Last but not least, the Functgraph also has a sliding process. Sliding is possibly the most important movement as users can nudge objects into one another to create assemblies or even perform cutting movements on food with a blade end effector. By intelligently using combinations of these four operations, the Functgraph can serve as an adaptable manufacturing robot for a variety of creative applications.

3D printing of a functioning sandwich production system directly onto the construction plate of the Functograph.  Photo via Meiji University.3D printing of a functioning sandwich production system directly onto the Functgraph construction plate. Photo via Meiji University.
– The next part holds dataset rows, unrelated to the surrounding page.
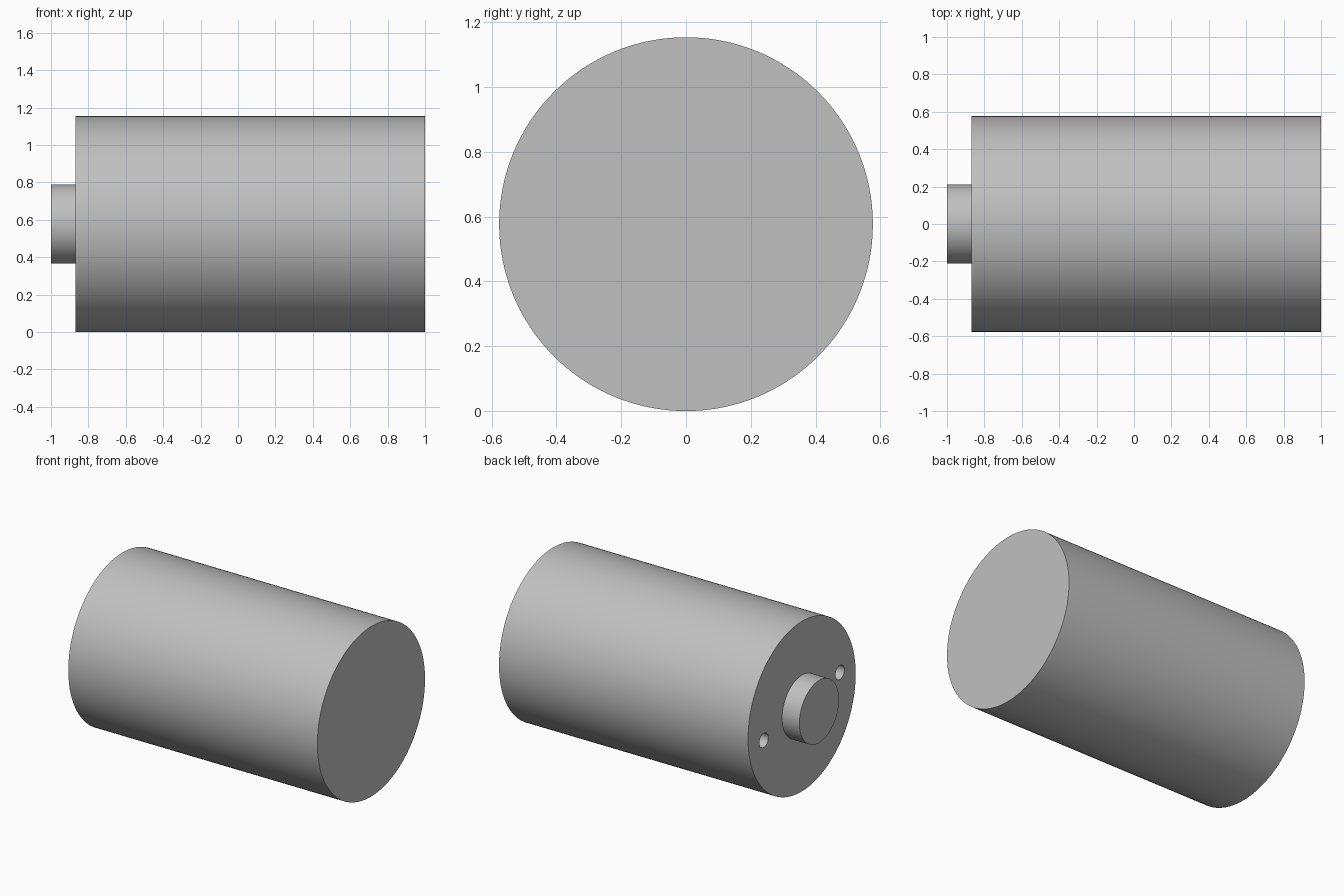
import bpy
import math
from mathutils import Matrix

default = bpy.data.objects.get("Cube")
if default:
    bpy.data.objects.remove(default, do_unlink=True)

RADIUS = 0.577
FACE_X = -0.87          # drilled end of the body

grey = bpy.data.materials.new("plain grey")
grey.use_nodes = True
colour = (0.53, 0.53, 0.53, 1)
grey.diffuse_color = colour
grey.node_tree.nodes["Principled BSDF"].inputs["Base Color"].default_value = colour


def rod(name, x0, x1, radius, y=0.0, z=RADIUS, sides=128):
    """Cylinder lying along x."""
    bpy.ops.mesh.primitive_cylinder_add(vertices=sides, radius=radius, depth=x1 - x0)
    obj = bpy.context.object
    obj.name = obj.data.name = name
    obj.data.transform(Matrix.Translation(((x0 + x1) / 2, y, z))
                       @ Matrix.Rotation(math.pi / 2, 4, "Y"))
    obj.data.materials.append(grey)
    return obj


def combine(target, tool, operation):
    """Apply a boolean and discard the tool."""
    mod = target.modifiers.new(operation.title(), "BOOLEAN")
    mod.operation, mod.object, mod.solver = operation, tool, "EXACT"
    bpy.context.view_layer.objects.active = target
    bpy.ops.object.modifier_apply(modifier=mod.name)
    bpy.data.objects.remove(tool, do_unlink=True)


# Main cylinder with the round boss on its end
body = rod("cylinder_body", FACE_X, 1, RADIUS)
combine(body, rod("end_boss", -1, FACE_X + 0.1, 0.212), "UNION")

# Two opposite blind holes beside the boss
for side in (-1, 1):
    hole = rod("hole_cutter", FACE_X - 0.05, FACE_X + 0.25, 0.048,
               y=side * 0.408, z=RADIUS - side * 0.075, sides=48)
    hole.hide_render = True
    combine(body, hole, "DIFFERENCE")

# Smooth walls, crisp rims
bpy.ops.object.select_all(action="DESELECT")
body.select_set(True)
bpy.context.view_layer.objects.active = body
bpy.ops.object.shade_smooth_by_angle(angle=math.radians(30))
For more details on the project, see the article entitled “A 3D Printer Head as a Robotic Manipulator”. It is co-authored by Shohei Katakura, Yuto Kuroki and Keita Watanabe.

Customized 3D printing systems such as the Functgraph are widely used in academia. Earlier this year, researchers at MIT’s Computer Science and Artificial Intelligence Laboratory (CSAIL) developed a hardware add-on that converts commercial laser cutting systems into hybrid 3D printers. The electromechanical assembly called LaserFactory attaches to the head of a laser cutter and results in a comprehensive manufacturing platform that can be used to create and assemble fully functional electronic devices such as drones.

At the Technical University of Denmark (DTU) researchers recently repurposed a component of a Microsoft Xbox 360 for the development of a high-resolution nanoscale 3D printer with various applications in the medical field.

Subscribe to the 3D printing industry newsletter for the latest news on additive manufacturing. You can also stay connected by following us on Twitter and liking us on Facebook.

Looking for a career in additive manufacturing? Visit 3D Print Jobs for a selection of roles in the industry.

The picture shown shows the functgraph that is used as a sandwich maker. Photo via Meiji University.

Comments are closed.